▸ **WHAT THE TASK ASKS**
In the entries that follow, the lines from the one with "a = radians(angle + turn)" through the one with "for k in range(len(a)" are the ones to write out, exactly and with both ends included. Nothing else should appear.

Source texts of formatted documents
────────────────────

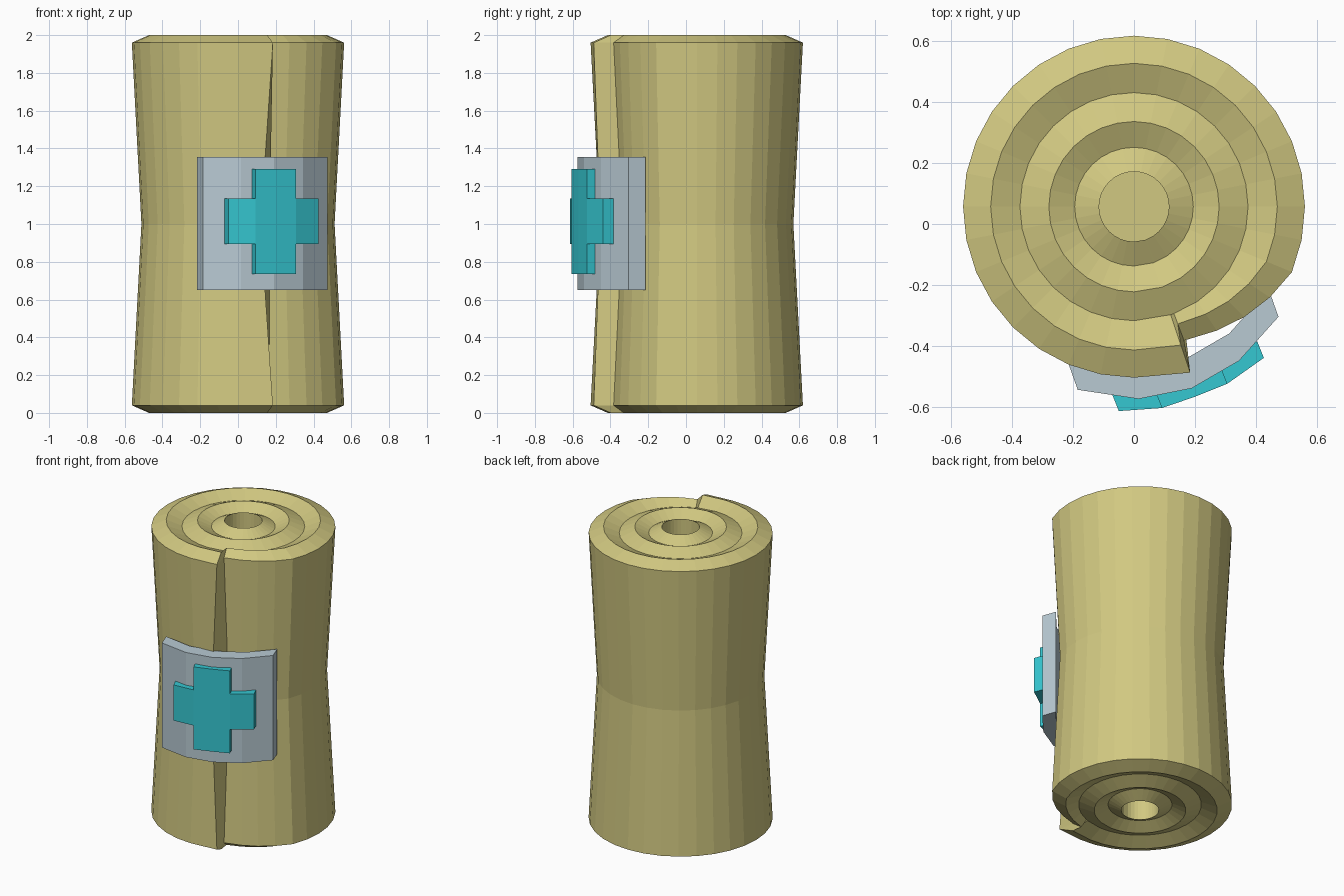
import bpy, bmesh
from math import sin, cos, radians

cube = bpy.data.objects.get("Cube")
if cube:
    bpy.data.objects.remove(cube, do_unlink=True)


def material(name, rgb):
    mat = bpy.data.materials.new(name)
    mat.use_nodes = True
    mat.diffuse_color = (*rgb, 1)
    mat.node_tree.nodes["Principled BSDF"].inputs["Base Color"].default_value = (*rgb, 1)
    return mat


def finish(name, bm, mat):
    bmesh.ops.recalc_face_normals(bm, faces=bm.faces)
    mesh = bpy.data.meshes.new(name)
    bm.to_mesh(mesh)
    bm.free()
    mesh.materials.append(mat)
    obj = bpy.data.objects.new(name, mesh)
    bpy.context.collection.objects.link(obj)
    return obj


cloth = material("khaki cloth", (0.64, 0.58, 0.22))
grey = material("pale grey", (0.48, 0.59, 0.65))
teal = material("turquoise", (0.036, 0.57, 0.64))

CENTRE_Y = 0.057


# Rolled cloth: a ridged, waisted profile swept round, ending in a stepped flap
def profile(radius, waist_shift):
    crest = 0.47 - (0.56 - radius) * 0.65
    top = [(0.115, 1.8), (0.115, 2), (0.195, 1.96), (0.28, 2),
           (0.375, 1.96), (crest, 2), (radius, 1.96)]
    upper = [(r, z, 0) for r, z in top]
    lower = [(r, 2 - z, 0) for r, z in reversed(top)]
    return upper + [(radius * 0.91, 1, waist_shift)] + lower


def cloth_roll():
    step = 360 / 32
    columns = [(20.5, 0.47, 2.5), (3 * step, 0.49, 0), (4 * step, 0.513, 0), (5 * step, 0.537, 0)]
    columns += [(i * step, 0.562, 0) for i in range(6, 33)]
    columns.append((378.7, 0.576, -5.5))
    bm = bmesh.new()
    rings = []
    for angle, radius, shift in columns:
        ring = []
        for r, z, turn in profile(radius, shift):
            a = radians(angle + turn)
            ring.append(bm.verts.new((r * sin(a), CENTRE_Y - r * cos(a), z)))
        rings.append(ring)
    for a, b in zip(rings, rings[1:] + rings[:1]):
        for k in range(len(a) - 1):
            bm.faces.new((a[k], b[k], b[k + 1], a[k + 1]))
    # Floors of the core holes
    for end in (0, -1):
        bm.faces.new([ring[end] for ring in rings])
    return finish("cloth_roll", bm, cloth)


# Bent plate: front sheet of chosen cells, pushed back to give thickness
def bent_plate(name, path, levels, keep, depth, mat):
    bm = bmesh.new()
    grid = [[bm.verts.new((x, y, z)) for z in levels] for x, y in path]
    for i in range(len(path) - 1):
        for k in range(len(levels) - 1):
            if keep(i, k):
                bm.faces.new((grid[i][k], grid[i + 1][k], grid[i + 1][k + 1], grid[i][k + 1]))
    loose = [v for v in bm.verts if not v.link_faces]
    bmesh.ops.delete(bm, geom=loose, context="VERTS")
    front = bm.faces[:]
    back = bmesh.ops.extrude_face_region(bm, geom=front, use_keep_orig=True)["geom"]
    moved = [g for g in back if isinstance(g, bmesh.types.BMVert)]
    bmesh.ops.translate(bm, verts=moved, vec=depth)
    return finish(name, bm, mat)


cloth_roll()
bent_plate("badge_plate",
           [(-0.185, -0.545), (0.015, -0.575), (0.19, -0.54), (0.345, -0.45), (0.475, -0.305)],
           [0.65, 1.355], lambda i, k: True, (-0.032, 0.09, 0), grey)
bent_plate("badge_cross",
           [(-0.05, -0.615), (0.092, -0.605), (0.2, -0.568), (0.307, -0.525), (0.427, -0.44)],
           [0.735, 0.895, 1.135, 1.29], lambda i, k: k == 1 or i in (1, 2), (-0.022, 0.055, 0), teal)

────────────────────

▸ **TASK OUTPUT**
            a = radians(angle + turn)
            ring.append(bm.verts.new((r * sin(a), CENTRE_Y - r * cos(a), z)))
        rings.append(ring)
    for a, b in zip(rings, rings[1:] + rings[:1]):
        for k in range(len(a) - 1):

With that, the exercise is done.